Getting Girls in Sport

Getting Girls in Sport

It’s no surprise to hear that females (of all ages) often encounter increased barriers to sport participation than their male counterparts. Not only is there an abundance of opportunities and no shortage of encouragement for male participation in sport, but females also face additional and sometimes different, forms of psychological and social obstacles to participation in sport.

For Indigenous females, these obstacles can double and sometimes triple in numbers because of the gaps in programming and services that are an ongoing challenge for Indigenous Peoples across the province. In a 2001 study entitled Aboriginal Children’s Participation in Sport in Canada, it was discovered that children living off-reserve had higher rates of sports participation than did children living on-reserve. This means that youth in many Indigenous communities are not accessing, or do not have access, to recreational and competitive sport opportunities. Some of the most common barriers that have been identified include the lack of transportation and safety issues; social stigmas associated with being an athlete; cost; and a decreased quality of experience.

Did You Know?
  • Only 1 in 3 girls between the ages of 6-12 participate in sport on a regular basis.
  • 40% of teen girls are not participating in sports.
  • Annually, boys receive 1.13 million more sport opportunities than girls.

(Statistics provided by the Women in Sports Foundation)


Sport provides more than just physical benefits. Research has shown that when youth, and specifically females, are involved in some form of recreational or competitive sports programming they develop strong leadership and communication skills; sport also helps develop cognitive thinking, an increased sense of identity and self-confidence and self-empowerment. In the first week of February, ISWO joined National Girls and Women in Sport Day and spoke with Indigenous girls and women of all ages to learn more about what they think sport can be for women and girls, and we wanted to share their quotes articulating their hopes and a vision for women in sport. You can read the Wellness Wednesday e-blast about National Girls and Women in Sports Day here.
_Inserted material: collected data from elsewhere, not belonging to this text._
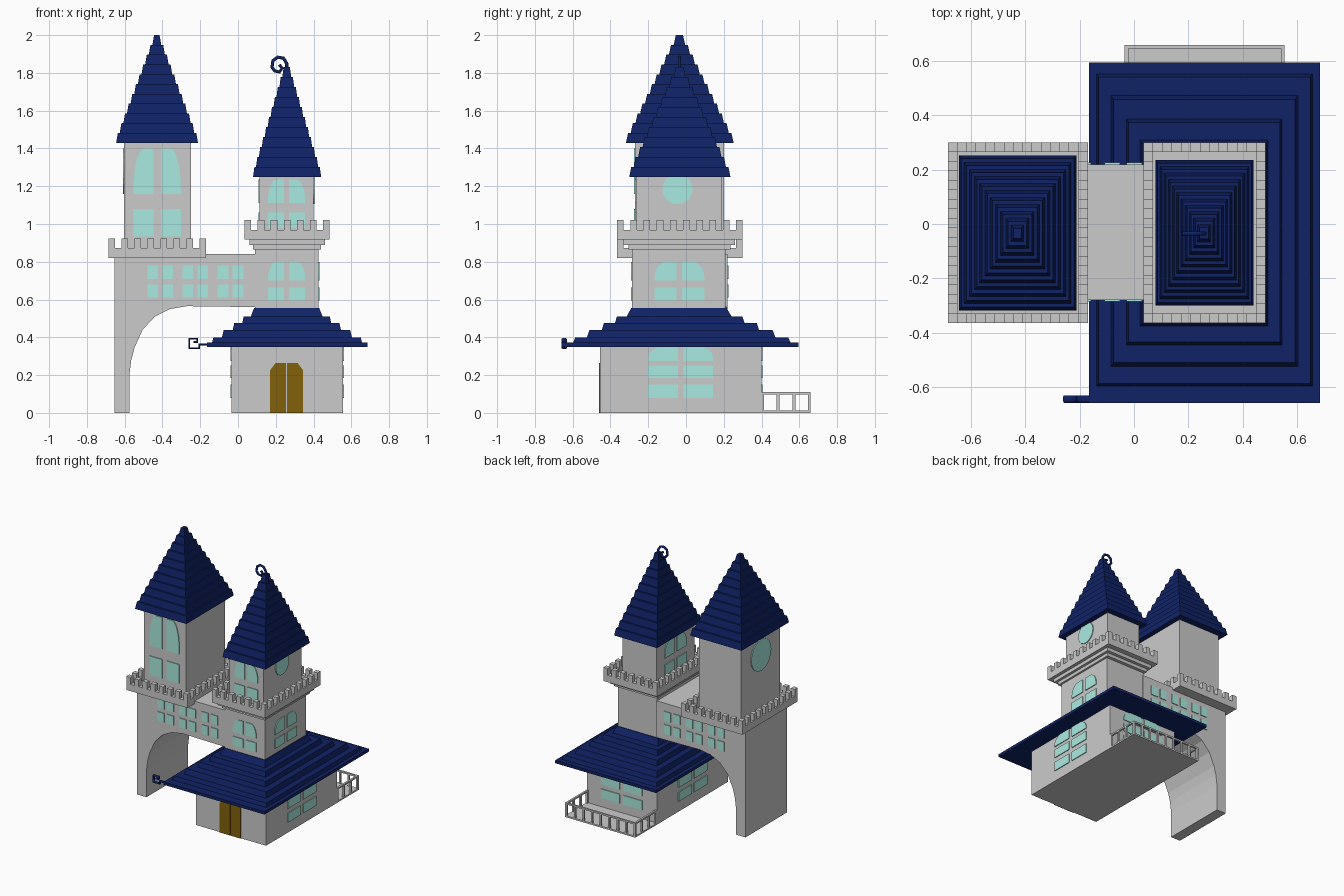
import bpy, bmesh, math

if "Cube" in bpy.data.objects:
    bpy.data.objects.remove(bpy.data.objects["Cube"])


def material(name, rgb):
    m = bpy.data.materials.new(name)
    m.diffuse_color = (*rgb, 1)
    m.use_nodes = True
    m.node_tree.nodes["Principled BSDF"].inputs["Base Color"].default_value = m.diffuse_color
    return m


BLUE = material("roof_blue", (0.005, 0.016, 0.13))
GLASS = material("pale_glass", (0.4, 0.83, 0.75))
GOLD = material("door_gold", (0.22, 0.12, 0.003))


def finish(name, bm, mat=None):
    bmesh.ops.recalc_face_normals(bm, faces=bm.faces)
    me = bpy.data.meshes.new(name)
    bm.to_mesh(me)
    bm.free()
    ob = bpy.data.objects.new(name, me)
    bpy.context.collection.objects.link(ob)
    if mat:
        me.materials.append(mat)
    return ob


def add_box(bm, x0, x1, y0, y1, z0, z1):
    vs = bmesh.ops.create_cube(bm, size=1)["verts"]
    for v in vs:
        v.co = ((x0 + x1) / 2 + v.co.x * (x1 - x0),
                (y0 + y1) / 2 + v.co.y * (y1 - y0),
                (z0 + z1) / 2 + v.co.z * (z1 - z0))


def boxes(name, items, mat=None):
    bm = bmesh.new()
    for b in items:
        add_box(bm, *b)
    return finish(name, bm, mat)


def add_prism(bm, a, b):
    """Closed prism between two matching outlines."""
    va, vb = [bm.verts.new(p) for p in a], [bm.verts.new(p) for p in b]
    bm.faces.new(va)
    bm.faces.new(vb)
    for i in range(len(va)):
        j = (i + 1) % len(va)
        bm.faces.new((va[i], va[j], vb[j], vb[i]))


def stepped_roof(name, base, top, profile):
    """Rectangular rings following (inset fraction, z) steps."""
    bm = bmesh.new()
    rings = []
    for t, z in profile:
        x0, x1, y0, y1 = [a + (b - a) * t for a, b in zip(base, top)]
        rings.append([bm.verts.new(p) for p in
                      ((x0, y0, z), (x1, y0, z), (x1, y1, z), (x0, y1, z))])
    for r, s in zip(rings, rings[1:]):
        for i in range(4):
            j = (i + 1) % 4
            bm.faces.new((r[i], r[j], s[j], s[i]))
    bm.faces.new(rings[0])
    bm.faces.new(rings[-1])
    return finish(name, bm, BLUE)


def spire_profile(z0, z1, n):
    pts = []
    for i in range(n):
        pts += [(i / n, z0 + (z1 - z0) * i / n), ((i + .45) / n, z0 + (z1 - z0) * (i + 1) / n)]
    return pts


def panes(name, side, plane, outlines, mat=GLASS, thick=0.006):
    """Thin plates on a wall; side is the wall axis with its sign."""
    s = 1 if side[0] == "+" else -1
    bm = bmesh.new()
    for o in outlines:
        ends = [[(u, plane + d, v) if side[1] == "y" else (plane + d, u, v) for u, v in o]
                for d in (-.004 * s, thick * s)]
        add_prism(bm, *ends)
    return finish(name, bm, mat)


def rect(u0, u1, v0, v1):
    return [(u0, v0), (u1, v0), (u1, v1), (u0, v1)]


def pair(c, inner, outer, rows, arch):
    """Mirrored panes: plain rows plus a top row with curved outer edge."""
    out = []
    for s in (-1, 1):
        out += [rect(c + s * inner, c + s * outer, *r) for r in rows]
        w, h = outer - inner, arch[1] - arch[0]
        curve = [(c + s * (inner + w * (.45 + .55 * math.cos(t))), arch[0] + h * (.15 + .85 * math.sin(t)))
                 for t in [k * math.pi / 12 for k in range(7)]]
        out.append([(c + s * inner, arch[0]), (c + s * outer, arch[0])] + curve
                   + [(c + s * inner, arch[1])])
    return out


def disc(c, z, r):
    return [(c + r * math.cos(k * math.pi / 10), z + r * math.sin(k * math.pi / 10)) for k in range(20)]


def battlement(name, x0, x1, y0, y1, z, nx, ny):
    """Deck, parapet and a ring of merlons."""
    w, zc, zt = .035, z + .052, z + .104
    b = [(x0, x1, y0, y1, z, z + .025),
         (x0, x1, y0, y0 + w, z, zc), (x0, x1, y1 - w, y1, z, zc),
         (x0, x0 + w, y0, y1, z, zc), (x1 - w, x1, y0, y1, z, zc)]
    for i in range(nx):
        x = x0 + (x1 - x0 - w) * i / (nx - 1)
        b += [(x, x + w, y, y + w, zc, zt) for y in (y0, y1 - w)]
    for i in range(1, ny - 1):
        y = y0 + (y1 - y0 - w) * i / (ny - 1)
        b += [(x, x + w, y, y + w, zc, zt) for x in (x0, x1 - w)]
    boxes(name, b)


def curl(name, pts, y, depth, kind="POLY", deep=1):
    cu = bpy.data.curves.new(name, "CURVE")
    cu.dimensions = "3D"
    cu.bevel_depth, cu.bevel_resolution, cu.use_fill_caps = depth, 1, True
    sp = cu.splines.new(kind)
    sp.points.add(len(pts) - 1)
    for p, (x, z) in zip(sp.points, pts):
        p.co = (x, 0, z, 1)
    cu.materials.append(BLUE)
    ob = bpy.data.objects.new(name, cu)
    ob.location.y, ob.scale.y = y, deep
    bpy.context.collection.objects.link(ob)


# Walls
boxes("house", [(-.035, .555, -.455, .40, 0, .37)])
boxes("middle_tower", [(.09, .425, -.285, .21, .36, .87)])
boxes("tower_corbel", [(.08, .44, -.305, .235, .865, .89), (.06, .46, -.33, .26, .89, .92)])
boxes("upper_tower", [(.115, .40, -.265, .19, .92, 1.26)])
boxes("left_tower", [(-.604, -.25, -.27, .20, .83, 1.44)])

# Leg and bridge with the arched underside
arch = [(-.655, 0), (-.575, 0), (-.575, .2), (-.565, .28), (-.548, .345), (-.505, .44), (-.44, .51),
        (-.36, .55), (-.27, .565), (.1, .56), (.1, .84), (-.655, .84)]
bm = bmesh.new()
add_prism(bm, [(x, -.28, z) for x, z in arch], [(x, .22, z) for x, z in arch])
finish("bridge_and_leg", bm)

battlement("left_battlement", -.685, -.17, -.365, .30, .82, 8, 10)
battlement("right_battlement", .035, .485, -.365, .30, .917, 7, 10)

# Roofs
stepped_roof("left_spire", (-.645, -.212, -.318, .252), (-.434, -.426, -.04, -.03),
             spire_profile(1.43, 2.0, 11))
stepped_roof("right_spire", (.08, .44, -.30, .235), (.25, .266, -.042, -.026),
             spire_profile(1.25, 1.83, 11))
stepped_roof("house_roof", (-.165, .685, -.635, .595), (.085, .43, -.29, .215),
             [(0, .35), (0, .372), (.11, .372), (.14, .4), (.32, .4), (.36, .44), (.55, .44),
              (.58, .475), (.75, .475), (.78, .51), (.93, .51), (1, .555)])
boxes("eave_board", [(-.165, .685, -.66, -.63, .35, .372)], BLUE)

# Ornamental curls
curl("spire_curl", [(.258, 1.80), (.258, 1.85), (.24, 1.878), (.21, 1.883), (.185, 1.865), (.18, 1.83),
                    (.195, 1.81), (.22, 1.805), (.233, 1.825), (.218, 1.843)], -.035, .009)
curl("eave_curl", [(-.15, .362), (-.205, .362), (-.205, .342), (-.258, .342), (-.258, .392), (-.215, .392),
                   (-.215, .375), (-.235, .375)], -.645, .007, deep=2)

# House windows on three sides
rows, top = [(.08, .15), (.185, .25)], (.275, .355)
panes("house_window_right", "+x", .555, pair(-.028, .015, .172, rows, top))
panes("house_window_left", "-x", -.035, pair(-.028, .015, .172, rows, top))
panes("house_window_back", "+y", .40, pair(.26, .015, .172, rows, top))

# Tower windows
mid_row, mid_top = [(.595, .665)], (.70, .80)
panes("middle_window_front", "-y", -.285, pair(.257, .013, .098, mid_row, mid_top))
panes("middle_window_right", "+x", .425, pair(-.035, .015, .132, mid_row, mid_top))
up_row, up_top = [(.98, 1.06)], (1.11, 1.235)
panes("upper_window_front", "-y", -.265, pair(.257, .013, .098, up_row, up_top))
panes("upper_window_left", "-x", .115, pair(-.035, .015, .132, up_row, up_top))
panes("upper_round_window", "+x", .40, [disc(-.045, 1.185, .08)])
panes("left_window_front", "-y", -.27, pair(-.428, .02, .125, [(.935, 1.08)], (1.16, 1.4)))
panes("left_round_window", "-x", -.604, [disc(-.035, 1.28, .12)])

# Bridge windows, both faces
grid = [rect(x, x + .057, z, z + .07) for z in (.61, .71)
        for a in (-.48, -.295, -.108) for x in (a, a + .08)]
panes("bridge_windows_front", "-y", -.28, grid)
panes("bridge_windows_back", "+y", .22, grid)

# Double door
panes("door", "-y", -.455, [[(.257 + s * .002, 0), (.257 + s * .088, 0), (.257 + s * .088, .225),
                             (.257 + s * .058, .265), (.257 + s * .002, .265)] for s in (-1, 1)], GOLD)

# Balcony: floor, rails and balusters
x0, x1, y1 = -.035, .555, .66
bal = [(x0, x1, .39, y1, 0, .012), (x0, x1, y1 - .014, y1, .098, .11)]
bal += [(x, x + .014, .39, y1, .098, .11) for x in (x0, x1 - .014)]
for i in range(9):
    x = x0 + (x1 - x0 - .014) * i / 8
    bal.append((x, x + .014, y1 - .014, y1, .01, .1))
for y in (.40, .48, .565):
    bal += [(x, x + .014, y, y + .014, .01, .1) for x in (x0, x1 - .014)]
boxes("balcony", bal)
What Sport can be for Indigenous Girls and Women
  • A vehicle for self-discovery and personal development;
  • A tool to help cope with emotions and encorage a positive mindset;
  • An opportunity to meet new people, stay connected and create a support group;
  • A chance to travel and see new places; A place where girls can change the stigma and challenge stereotypes;
  • An opportunity to access or enhance post-secondary education;
  • A way to connect with culture and community; and
  • A way to end negative cycles of at risk-behaviour, perceptions and attitudes.

ISWO truly believes that sport has the power to changes lives and understands the important and vital role women and girls play within Indigenous communities. We challenge you to encourage all the females in your life to participate in some type of sport and support them in their journey.